I've worked in the high tech industry for almost 35 years, and am generally a fan of technological change. The google robot dog does give me pause for thought, though. Watch the video at the end of this post, it's amazing. This "dog" adapts to changes in terrain. When pushed or kicked, it can recover its balance. And its movements are eerily similar to those of a real dog. This robot dog is not a first, but rather the latest in a series of increasingly functional machines being built to enhance or replace tasks currently performed by humans.
I'm also a long time science fiction fan. And in science fiction, when the technologists ignore the full implications of their innovations, the human race doesn't fare so well. Anybody who's watched the Terminator movies knows that. Even technology luminaries like Stephen Hawking, Bill Gates and Elon Musk have issued warnings about the dangers of artificial intelligence - specifically that our inventions could quickly outstrip our ability to control them. We want the benefits, but we're afraid of what we might give up to get them. We don't know whether to embrace new technology or run from it - and the same could probably be said for new technology implementations at your business.
Change is hard for most of us, especially at work. We hit a groove, and that groove is mostly comfortable. We know the drill, we do the job, and as long as everybody follows established procedures, we can maintain the status quo. Of course, we can't avoid change indefinitely. Customers' needs change. Competitors move in to meet those needs. And we have to respond. If we don't respond quickly enough, we jeopardize the future viability of the organization. If we respond too quickly, we can run smack into a wall of unintended consequences at odds with our intentions.
Every enterprise software organization I've worked for created technology that could drive significant benefits for the buyers - as long as they were willing to make some changes within their organizations. And every one of those buyers worried about the unintended consequences that might result from changing the way they operated in order to take advantage of new technologies.
Because what derails the adoption of new technology in a workplace generally isn't whether it works according to specifications, but rather whether it works for the people who have to use it every day. Organizations generally invest a lot of energy in the purchase process - evaluating multiple vendors, seeing lots of demonstrations, and having the attorneys hammer away at each other to cover every contingency in the contract process. Unfortunately, many don't spend as much time as they should planning for how they'll help their employees embrace the changes the new technology will bring with it.

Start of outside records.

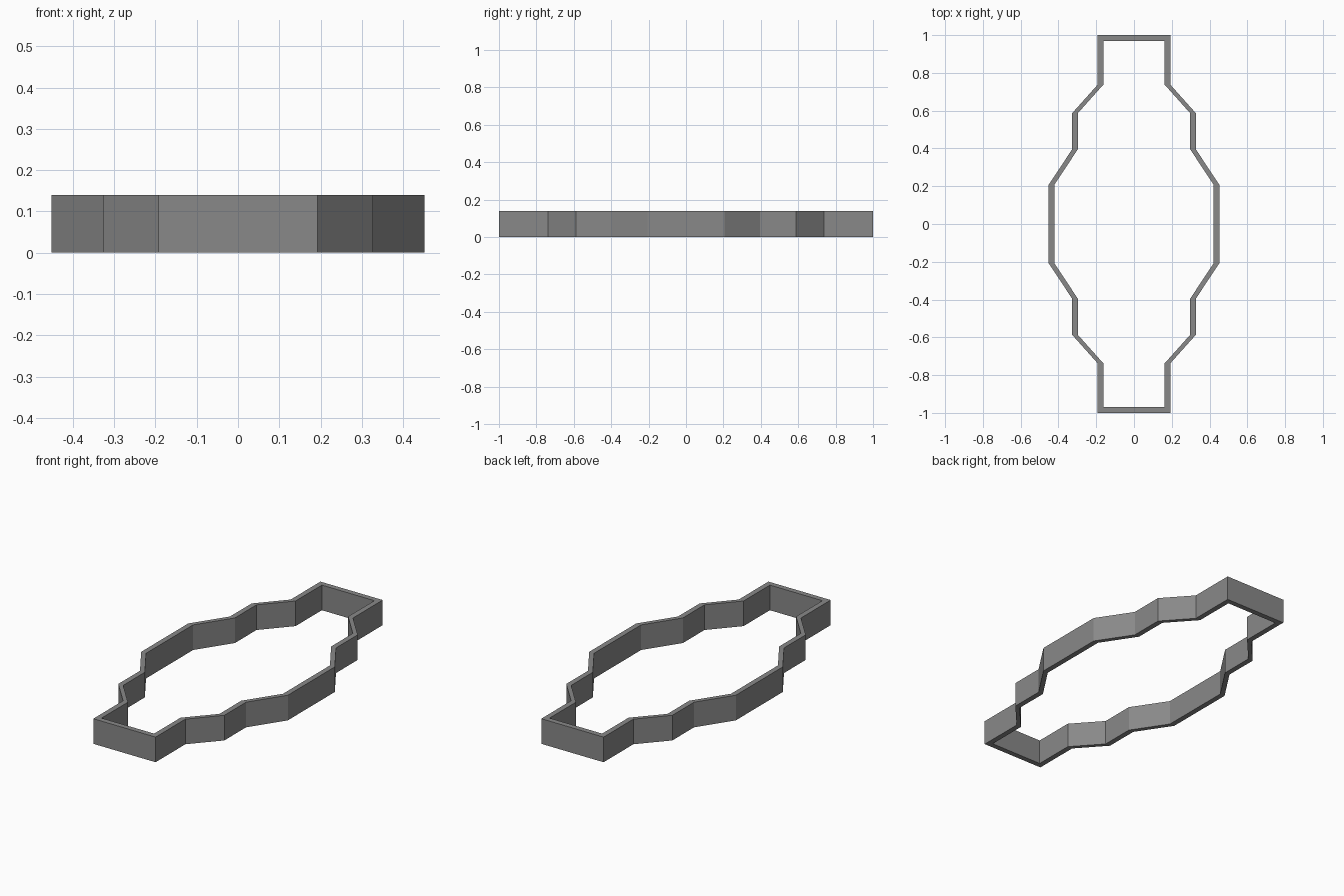
import bpy, bmesh

if "Cube" in bpy.data.objects:
    bpy.data.objects.remove(bpy.data.objects["Cube"])

HEIGHT = 0.14
WALL = 0.03

# Outer profile of one quarter, from the end towards the middle
quarter = [(0.192, 1.0), (0.192, 0.738), (0.327, 0.587), (0.327, 0.396), (0.452, 0.207)]


def full_loop(q):
    """Mirror a quarter profile into a closed clockwise outline."""
    right = q + [(x, -y) for x, y in reversed(q)]
    return right + [(-x, y) for x, y in reversed(right)]


outer = full_loop(quarter)
inner = full_loop([(x - WALL, min(y, 1.0 - WALL)) for x, y in quarter])

# Ring wall: outer and inner outlines joined at top and bottom
bm = bmesh.new()
ob, ib, ot, it = ([bm.verts.new((x, y, z)) for x, y in loop]
                  for loop, z in ((outer, 0), (inner, 0), (outer, HEIGHT), (inner, HEIGHT)))
n = len(outer)
for i in range(n):
    j = (i + 1) % n
    for a, b in ((ob, ot), (ot, it), (it, ib), (ib, ob)):
        bm.faces.new((a[i], a[j], b[j], b[i]))
bmesh.ops.recalc_face_normals(bm, faces=bm.faces)

mesh = bpy.data.meshes.new("ring_wall")
bm.to_mesh(mesh)
bm.free()

grey = bpy.data.materials.new("mid grey")
grey.diffuse_color = (0.25, 0.25, 0.25, 1)
grey.use_nodes = True
grey.node_tree.nodes["Principled BSDF"].inputs["Base Color"].default_value = grey.diffuse_color
mesh.materials.append(grey)
bpy.context.collection.objects.link(bpy.data.objects.new("ring_wall", mesh))
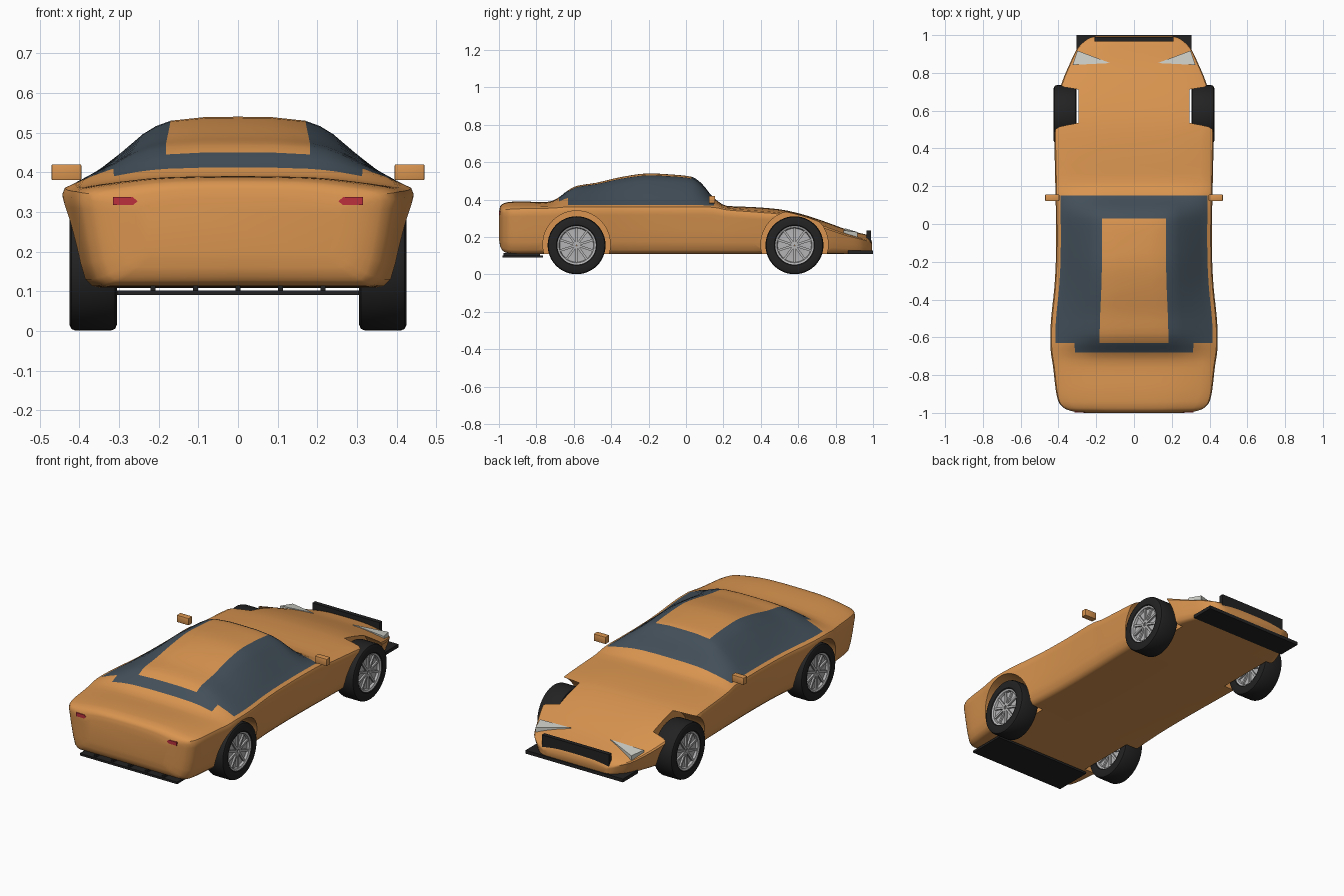
import bpy, bmesh, math
from mathutils import Matrix, Vector

if "Cube" in bpy.data.objects:
    bpy.data.objects.remove(bpy.data.objects["Cube"])


def material(name, r, g, b):
    m = bpy.data.materials.new(name)
    m.diffuse_color = (r, g, b, 1)
    m.use_nodes = True
    m.node_tree.nodes["Principled BSDF"].inputs["Base Color"].default_value = m.diffuse_color
    return m


ORANGE = material("orange paint", 0.70, 0.30, 0.08)
GLASS = material("dark glass", 0.055, 0.078, 0.10)
BLACK = material("black rubber", 0.016, 0.016, 0.017)
SILVER = material("silver rim", 0.46, 0.46, 0.47)
RED = material("red lamp", 0.50, 0.03, 0.045)
LAMP = material("pale lamp", 0.62, 0.62, 0.58)


def finish(bm, name, mats, angle=35):
    bmesh.ops.recalc_face_normals(bm, faces=bm.faces)
    me = bpy.data.meshes.new(name)
    bm.to_mesh(me)
    bm.free()
    ob = bpy.data.objects.new(name, me)
    bpy.context.collection.objects.link(ob)
    for m in mats:
        me.materials.append(m)
    smooth(ob, angle)
    return ob


def smooth(ob, angle):
    bpy.ops.object.select_all(action='DESELECT')
    ob.select_set(True)
    bpy.context.view_layer.objects.active = ob
    bpy.ops.object.shade_smooth_by_angle(angle=math.radians(angle))


def add_box(bm, x0, x1, y0, y1, z0, z1, rot=None):
    m = Matrix.Translation(((x0 + x1) / 2, (y0 + y1) / 2, (z0 + z1) / 2)) @ \
        Matrix.Diagonal((x1 - x0, y1 - y0, z1 - z0, 1))
    return bmesh.ops.create_cube(bm, size=1, matrix=(rot @ m if rot else m))['verts']


def box(name, mat, *dims, bevel=0.0):
    bm = bmesh.new()
    add_box(bm, *dims)
    if bevel:
        bmesh.ops.bevel(bm, geom=bm.edges[:], offset=bevel, segments=2, affect='EDGES', profile=0.5)
    return finish(bm, name, [mat])


def prism(name, mat, low, high):
    """Solid between two matching outlines."""
    bm = bmesh.new()
    a = [bm.verts.new(p) for p in low]
    b = [bm.verts.new(p) for p in high]
    bm.faces.new(a)
    bm.faces.new(b)
    for i in range(len(a)):
        j = (i + 1) % len(a)
        bm.faces.new((a[i], a[j], b[j], b[i]))
    return finish(bm, name, [mat])


# Body stations: y, half width, roof height, belt height, floor height
STATIONS = [
    (-1.00, 0.26, 0.335, 0.315, 0.19), (-0.993, 0.32, 0.365, 0.34, 0.15),
    (-0.975, 0.37, 0.380, 0.352, 0.122), (-0.94, 0.40, 0.388, 0.357, 0.112),
    (-0.88, 0.414, 0.390, 0.36, 0.11), (-0.76, 0.428, 0.386, 0.362, 0.11),
    (-0.72, 0.434, 0.392, 0.363, 0.11), (-0.68, 0.440, 0.412, 0.366, 0.11),
    (-0.63, 0.443, 0.450, 0.37, 0.11), (-0.58, 0.443, 0.474, 0.37, 0.11),
    (-0.48, 0.437, 0.490, 0.37, 0.11), (-0.34, 0.422, 0.522, 0.37, 0.11),
    (-0.20, 0.414, 0.540, 0.37, 0.11), (-0.06, 0.412, 0.533, 0.37, 0.11),
    (0.03, 0.413, 0.522, 0.37, 0.11), (0.08, 0.414, 0.49, 0.37, 0.11),
    (0.15, 0.415, 0.408, 0.367, 0.11), (0.22, 0.417, 0.366, 0.353, 0.11),
    (0.36, 0.420, 0.360, 0.342, 0.11), (0.50, 0.422, 0.348, 0.330, 0.11),
    (0.62, 0.415, 0.322, 0.303, 0.11), (0.74, 0.385, 0.283, 0.262, 0.11),
    (0.86, 0.335, 0.240, 0.218, 0.11), (0.93, 0.300, 0.221, 0.198, 0.11),
    (0.965, 0.265, 0.212, 0.188, 0.11), (0.985, 0.235, 0.195, 0.175, 0.112),
    (0.995, 0.20, 0.17, 0.16, 0.12)]


def slopes(k):
    """Limited slopes, so that the smooth curve never overshoots."""
    d = [(b[k] - a[k]) / (b[0] - a[0]) for a, b in zip(STATIONS, STATIONS[1:])]
    mid = [2 * p * q / (p + q) if p * q > 0 else 0 for p, q in zip(d, d[1:])]
    return [d[0]] + mid + [d[-1]]


def resample(n=3):
    sl = [slopes(k) for k in range(1, 5)]
    out = []
    for i, (a, b) in enumerate(zip(STATIONS, STATIONS[1:])):
        h = b[0] - a[0]
        for s in range(n):
            t = s / n
            row = [a[0] + h * t]
            for k in range(1, 5):
                m0, m1 = sl[k - 1][i] * h, sl[k - 1][i + 1] * h
                row.append((2 * t**3 - 3 * t * t + 1) * a[k] + (t**3 - 2 * t * t + t) * m0
                           + (3 * t * t - 2 * t**3) * b[k] + (t**3 - t * t) * m1)
            out.append(row)
    return out + [list(STATIONS[-1])]


# Cross-section as fractions of half width and height
TOP = [(0, 1), (0.2, 0.995), (0.41, 0.94), (0.50, 0.86), (0.58, 0.74), (0.71, 0.47), (0.84, 0.22), (0.94, 0)]
SIDE = [(0.985, 0.965), (1.0, 0.90), (0.99, 0.80), (0.96, 0.50), (0.93, 0.25), (0.90, 0.08), (0.86, 0.015), (0.82, 0), (0, 0)]


def section(y, w, zt, zb, z0):
    cabin = min(1, max(0, (zt - zb) / 0.1))
    half = [Vector((f * w, y, zb + (zt - zb) * (cabin * h + (1 - cabin) * (1 - (f / 0.94) ** 3)))) for f, h in TOP]
    half += [Vector((f * w, y, z0 + (zb - z0) * h)) for f, h in SIDE]
    return half + [Vector((-p.x, p.y, p.z)) for p in half[-2:0:-1]]


bm = bmesh.new()
rows = resample()
rings = [[bm.verts.new(p) for p in section(*r)] for r in rows]
n = len(rings[0])
for r in range(len(rings) - 1):
    y = (rows[r][0] + rows[r + 1][0]) / 2
    for j in range(n):
        k = (j + 1) % n
        face = bm.faces.new((rings[r][j], rings[r][k], rings[r + 1][k], rings[r + 1][j]))
        s = min(j, n - 1 - j)                      # strip number from the centre line
        f = (TOP[s][0] + TOP[s + 1][0]) / 2 if s < len(TOP) - 1 else 9
        main = -0.63 < y < 0.15 and f < 0.94 and not (f < 0.41 and y < 0.03)
        rear = -0.68 < y < -0.63 and f < 0.71
        face.material_index = 1 if main or rear else 0
bm.faces.new(rings[0])
bm.faces.new(rings[-1])
body = finish(bm, "car_body", [ORANGE, GLASS])

# Wheel arches cut from the body
WHEELS = [(sx, y) for sx in (-1, 1) for y in (-0.585, 0.58)]
TURN = Matrix.Rotation(math.pi / 2, 4, 'Y')
bm = bmesh.new()
for sx, y in WHEELS:
    bmesh.ops.create_cone(bm, cap_ends=True, segments=64, radius1=0.18, radius2=0.18, depth=0.3,
                          matrix=Matrix.Translation((sx * 0.443, y, 0.16)) @ TURN)
cutter = finish(bm, "arch_cutter", [ORANGE])
cutter.hide_render = True
mod = body.modifiers.new("arches", 'BOOLEAN')
mod.operation, mod.object, mod.solver = 'DIFFERENCE', cutter, 'EXACT'
bpy.context.view_layer.objects.active = body
bpy.ops.object.modifier_apply(modifier="arches")
bpy.data.objects.remove(cutter)
smooth(body, 35)


def lathe(bm, profile, centre, seg=48):
    """Closed (x offset, radius) profile spun about the axle."""
    loops = []
    for i in range(seg):
        a = 2 * math.pi * i / seg
        loops.append([bm.verts.new((centre[0] + x, centre[1] + r * math.cos(a), centre[2] + r * math.sin(a)))
                      for x, r in profile])
    for i in range(seg):
        p, q = loops[i], loops[(i + 1) % seg]
        for j in range(len(profile)):
            k = (j + 1) % len(profile)
            bm.faces.new((p[j], p[k], q[k], q[j]))


TYRE = [(-0.05, 0.100), (-0.058, 0.108), (-0.06, 0.14), (-0.055, 0.151), (-0.045, 0.155),
        (0.045, 0.155), (0.055, 0.151), (0.06, 0.14), (0.058, 0.108), (0.05, 0.100)]
RIM = [(-0.05, 0.094), (-0.054, 0.103), (0.054, 0.103), (0.05, 0.094), (0.038, 0.09),
       (0.036, 0.02), (0.042, 0.002), (-0.042, 0.002), (-0.036, 0.02), (-0.038, 0.09)]
for sx, y in WHEELS:
    tag = ("front" if y > 0 else "rear") + ("_right" if sx > 0 else "_left")
    c = (sx * 0.365, y, 0.156)
    bm = bmesh.new()
    lathe(bm, TYRE, c)
    finish(bm, tag + "_tyre", [BLACK])
    bm = bmesh.new()
    lathe(bm, RIM, c)
    for i in range(10):                            # spokes, showing on both sides
        rot = Matrix.Translation(c) @ Matrix.Rotation(math.pi * i / 5, 4, 'X')
        add_box(bm, -0.047, 0.047, -0.006, 0.006, 0.01, 0.095, rot)
    finish(bm, tag + "_rim", [SILVER])

# Lamps and mirrors on both sides
for sx, tag in ((-1, "left"), (1, "right")):
    tri = [(0.125, 0.852), (0.325, 0.842), (0.30, 0.918)]
    prism(tag + "_headlight", LAMP, [(sx * x, y, 0.195) for x, y in tri],
          [(sx * x, y, z) for (x, y), z in zip(tri, (0.246, 0.236, 0.226))])
    lamp = [(0.253, 0.327), (0.265, 0.337), (0.315, 0.337), (0.315, 0.317), (0.265, 0.317)]
    prism(tag + "_tail_light", RED, [(sx * x, -0.95, z) for x, z in lamp],
          [(sx * x, -0.999, z) for x, z in lamp])
    xs = sorted((sx * 0.395, sx * 0.47))
    box(tag + "_mirror", ORANGE, *xs, 0.122, 0.156, 0.38, 0.42, bevel=0.003)

# Black trim: nose grille, front splitter, rear diffuser with fins
box("nose_grille", BLACK, -0.21, 0.21, 0.966, 0.99, 0.14, 0.236)
box("front_splitter", BLACK, -0.305, 0.305, 0.865, 1.0, 0.108, 0.127)
box("rear_diffuser", BLACK, -0.305, 0.305, -0.98, -0.765, 0.09, 0.102)
bm = bmesh.new()
for i in range(-2, 3):
    add_box(bm, i * 0.107 - 0.006, i * 0.107 + 0.006, -0.975, -0.78, 0.10, 0.115)
finish(bm, "diffuser_fins", [BLACK])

The organizations that get the most value out of their technology investments are those that plan for change. There are lots of change management experts and protocols out there, but most boil down to a few common principles:
- Make sure you've got representation from all impacted stakeholder groups throughout a change effort. Encourage debate - it gets you to better answers.
In this podcast I recorded with CFO Jim Thompson of Cavender's, a western wear retailer, he talks about the importance of compassion for your people in driving successful change. Meet them where they are, and help them walk before they run. Take a lesson from the creators of the robot dog. When you plan for resilience, you can take a shot without falling down.